Stored data
:::
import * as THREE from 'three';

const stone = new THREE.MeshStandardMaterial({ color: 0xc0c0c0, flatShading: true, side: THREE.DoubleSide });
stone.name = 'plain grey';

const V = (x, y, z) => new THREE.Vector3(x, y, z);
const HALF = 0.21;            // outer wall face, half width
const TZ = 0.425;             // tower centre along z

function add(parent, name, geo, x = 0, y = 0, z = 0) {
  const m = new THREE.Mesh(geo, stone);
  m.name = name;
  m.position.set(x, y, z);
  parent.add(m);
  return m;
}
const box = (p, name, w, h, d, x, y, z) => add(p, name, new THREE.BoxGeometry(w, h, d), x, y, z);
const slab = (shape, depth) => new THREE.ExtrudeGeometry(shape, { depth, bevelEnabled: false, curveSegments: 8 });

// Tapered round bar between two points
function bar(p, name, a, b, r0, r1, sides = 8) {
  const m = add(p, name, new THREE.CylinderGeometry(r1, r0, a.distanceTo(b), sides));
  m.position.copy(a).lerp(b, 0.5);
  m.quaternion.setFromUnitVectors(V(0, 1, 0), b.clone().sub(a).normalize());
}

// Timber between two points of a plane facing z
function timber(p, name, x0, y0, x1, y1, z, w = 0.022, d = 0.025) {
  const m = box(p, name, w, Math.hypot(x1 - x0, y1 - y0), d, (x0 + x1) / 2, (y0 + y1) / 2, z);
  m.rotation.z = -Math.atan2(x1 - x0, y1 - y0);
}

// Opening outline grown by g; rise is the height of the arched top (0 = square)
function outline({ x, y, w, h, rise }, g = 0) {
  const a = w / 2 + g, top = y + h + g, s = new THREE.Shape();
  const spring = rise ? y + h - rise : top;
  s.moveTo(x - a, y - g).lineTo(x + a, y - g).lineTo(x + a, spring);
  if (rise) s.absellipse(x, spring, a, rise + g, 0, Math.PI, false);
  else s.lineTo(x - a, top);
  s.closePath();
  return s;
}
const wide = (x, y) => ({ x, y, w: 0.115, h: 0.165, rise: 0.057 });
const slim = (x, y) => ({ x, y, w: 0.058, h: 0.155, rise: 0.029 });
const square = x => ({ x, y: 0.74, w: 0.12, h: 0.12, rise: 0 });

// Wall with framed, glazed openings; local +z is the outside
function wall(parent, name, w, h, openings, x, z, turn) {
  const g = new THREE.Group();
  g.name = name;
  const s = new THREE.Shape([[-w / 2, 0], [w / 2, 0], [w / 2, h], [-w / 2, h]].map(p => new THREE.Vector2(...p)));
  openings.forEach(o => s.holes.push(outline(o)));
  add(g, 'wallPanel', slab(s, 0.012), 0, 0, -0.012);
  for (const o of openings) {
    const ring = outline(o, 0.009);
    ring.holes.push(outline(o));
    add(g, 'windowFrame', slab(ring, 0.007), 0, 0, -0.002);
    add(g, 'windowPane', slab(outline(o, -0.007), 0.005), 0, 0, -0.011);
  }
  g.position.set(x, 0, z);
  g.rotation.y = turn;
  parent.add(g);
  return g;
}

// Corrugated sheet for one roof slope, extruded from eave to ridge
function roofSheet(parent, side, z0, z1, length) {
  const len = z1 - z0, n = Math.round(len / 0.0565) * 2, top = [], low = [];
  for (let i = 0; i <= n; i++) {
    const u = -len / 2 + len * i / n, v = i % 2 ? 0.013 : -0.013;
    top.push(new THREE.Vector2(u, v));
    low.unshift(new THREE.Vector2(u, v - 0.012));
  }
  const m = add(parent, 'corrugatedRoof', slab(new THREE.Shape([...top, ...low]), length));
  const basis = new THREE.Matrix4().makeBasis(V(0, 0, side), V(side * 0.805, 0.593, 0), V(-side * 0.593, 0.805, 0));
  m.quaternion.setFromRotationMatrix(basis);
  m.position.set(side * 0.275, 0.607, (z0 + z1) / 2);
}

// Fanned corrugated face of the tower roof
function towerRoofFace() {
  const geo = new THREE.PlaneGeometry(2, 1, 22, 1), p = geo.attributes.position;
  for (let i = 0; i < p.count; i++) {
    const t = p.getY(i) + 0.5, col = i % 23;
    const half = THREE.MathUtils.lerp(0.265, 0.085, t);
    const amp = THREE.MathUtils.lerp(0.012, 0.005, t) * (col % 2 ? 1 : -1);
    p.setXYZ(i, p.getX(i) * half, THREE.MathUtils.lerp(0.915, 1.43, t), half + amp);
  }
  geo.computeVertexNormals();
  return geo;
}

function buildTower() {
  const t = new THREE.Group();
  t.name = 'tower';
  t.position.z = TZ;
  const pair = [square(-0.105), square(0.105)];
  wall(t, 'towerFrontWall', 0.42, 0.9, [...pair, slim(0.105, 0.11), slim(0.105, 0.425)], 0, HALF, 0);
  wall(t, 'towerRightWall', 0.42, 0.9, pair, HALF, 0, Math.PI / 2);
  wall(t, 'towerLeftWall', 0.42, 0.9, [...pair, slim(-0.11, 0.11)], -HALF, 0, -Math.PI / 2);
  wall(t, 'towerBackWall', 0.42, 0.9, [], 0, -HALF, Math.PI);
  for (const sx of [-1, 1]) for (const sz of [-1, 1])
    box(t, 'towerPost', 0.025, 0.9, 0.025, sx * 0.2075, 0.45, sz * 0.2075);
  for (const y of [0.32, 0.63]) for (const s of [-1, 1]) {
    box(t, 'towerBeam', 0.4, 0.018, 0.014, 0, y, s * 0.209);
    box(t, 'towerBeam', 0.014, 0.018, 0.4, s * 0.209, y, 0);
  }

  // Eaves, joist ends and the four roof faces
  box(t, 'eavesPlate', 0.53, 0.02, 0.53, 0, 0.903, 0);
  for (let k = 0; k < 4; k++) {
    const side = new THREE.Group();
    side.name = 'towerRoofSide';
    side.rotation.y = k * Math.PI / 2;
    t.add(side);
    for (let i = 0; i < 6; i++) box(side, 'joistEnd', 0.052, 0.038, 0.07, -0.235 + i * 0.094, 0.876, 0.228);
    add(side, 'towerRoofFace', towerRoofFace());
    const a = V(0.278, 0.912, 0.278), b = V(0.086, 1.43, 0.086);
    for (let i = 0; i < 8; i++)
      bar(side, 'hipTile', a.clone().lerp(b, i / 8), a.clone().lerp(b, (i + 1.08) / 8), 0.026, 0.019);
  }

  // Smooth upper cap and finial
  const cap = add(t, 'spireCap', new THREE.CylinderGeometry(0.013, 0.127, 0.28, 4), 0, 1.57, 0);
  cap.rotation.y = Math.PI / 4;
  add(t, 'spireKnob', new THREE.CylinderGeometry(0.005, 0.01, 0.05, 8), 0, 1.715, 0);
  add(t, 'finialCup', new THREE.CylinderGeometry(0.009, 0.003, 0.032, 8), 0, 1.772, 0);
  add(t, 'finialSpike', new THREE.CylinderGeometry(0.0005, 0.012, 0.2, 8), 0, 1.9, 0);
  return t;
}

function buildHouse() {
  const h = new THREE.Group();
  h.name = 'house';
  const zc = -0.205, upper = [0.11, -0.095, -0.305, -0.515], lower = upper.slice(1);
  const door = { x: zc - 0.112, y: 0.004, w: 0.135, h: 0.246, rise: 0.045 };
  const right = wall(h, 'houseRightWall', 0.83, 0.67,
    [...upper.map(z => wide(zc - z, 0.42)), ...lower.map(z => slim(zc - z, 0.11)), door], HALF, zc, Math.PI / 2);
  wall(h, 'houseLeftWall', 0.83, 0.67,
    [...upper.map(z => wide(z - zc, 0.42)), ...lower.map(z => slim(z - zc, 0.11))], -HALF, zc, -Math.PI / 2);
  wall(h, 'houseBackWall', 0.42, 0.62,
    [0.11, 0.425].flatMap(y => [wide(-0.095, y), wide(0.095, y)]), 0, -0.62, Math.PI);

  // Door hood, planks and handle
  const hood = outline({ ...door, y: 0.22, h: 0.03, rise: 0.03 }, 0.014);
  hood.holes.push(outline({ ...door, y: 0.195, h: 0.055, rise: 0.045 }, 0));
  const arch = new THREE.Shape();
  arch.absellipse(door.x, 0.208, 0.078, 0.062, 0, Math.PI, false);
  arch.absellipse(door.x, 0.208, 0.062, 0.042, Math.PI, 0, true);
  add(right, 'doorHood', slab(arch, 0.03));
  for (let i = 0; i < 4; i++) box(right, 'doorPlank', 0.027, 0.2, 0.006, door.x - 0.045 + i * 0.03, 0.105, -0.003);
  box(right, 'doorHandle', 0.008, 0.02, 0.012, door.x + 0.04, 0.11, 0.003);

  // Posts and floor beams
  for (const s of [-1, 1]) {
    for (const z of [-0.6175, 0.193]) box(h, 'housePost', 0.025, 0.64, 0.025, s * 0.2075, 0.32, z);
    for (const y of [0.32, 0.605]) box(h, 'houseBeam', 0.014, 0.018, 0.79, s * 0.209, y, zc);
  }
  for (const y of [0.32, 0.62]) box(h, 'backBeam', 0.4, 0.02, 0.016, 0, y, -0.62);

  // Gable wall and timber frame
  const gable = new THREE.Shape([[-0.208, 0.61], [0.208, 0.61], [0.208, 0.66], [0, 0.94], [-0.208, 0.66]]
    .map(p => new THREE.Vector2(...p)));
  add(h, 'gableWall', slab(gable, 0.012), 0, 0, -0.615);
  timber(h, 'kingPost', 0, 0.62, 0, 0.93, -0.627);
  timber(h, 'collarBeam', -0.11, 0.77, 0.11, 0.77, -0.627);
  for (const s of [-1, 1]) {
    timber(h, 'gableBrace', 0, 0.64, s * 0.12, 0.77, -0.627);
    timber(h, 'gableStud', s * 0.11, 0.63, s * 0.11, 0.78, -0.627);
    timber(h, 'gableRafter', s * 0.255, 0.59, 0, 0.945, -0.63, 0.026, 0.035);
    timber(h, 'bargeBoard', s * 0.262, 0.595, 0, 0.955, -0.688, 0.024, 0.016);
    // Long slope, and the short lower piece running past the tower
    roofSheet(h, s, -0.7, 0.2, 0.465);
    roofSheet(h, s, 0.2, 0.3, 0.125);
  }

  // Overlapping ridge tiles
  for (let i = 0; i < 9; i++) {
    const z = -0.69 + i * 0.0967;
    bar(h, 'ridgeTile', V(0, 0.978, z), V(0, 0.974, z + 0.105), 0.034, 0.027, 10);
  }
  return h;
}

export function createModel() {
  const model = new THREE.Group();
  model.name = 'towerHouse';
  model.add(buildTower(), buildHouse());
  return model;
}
:::
:: EXERCISE AIM ::
Only lines that hold the string "wide" belong in the answer, so copy every one of them from the records.

:: ANSWER FOR THIS EXERCISE ::
const wide = (x, y) => ({ x, y, w: 0.115, h: 0.165, rise: 0.057 });
    [...upper.map(z => wide(zc - z, 0.42)), ...lower.map(z => slim(zc - z, 0.11)), door], HALF, zc, Math.PI / 2);
    [...upper.map(z => wide(z - zc, 0.42)), ...lower.map(z => slim(z - zc, 0.11))], -HALF, zc, -Math.PI / 2);
    [0.11, 0.425].flatMap(y => [wide(-0.095, y), wide(0.095, y)]), 0, -0.62, Math.PI);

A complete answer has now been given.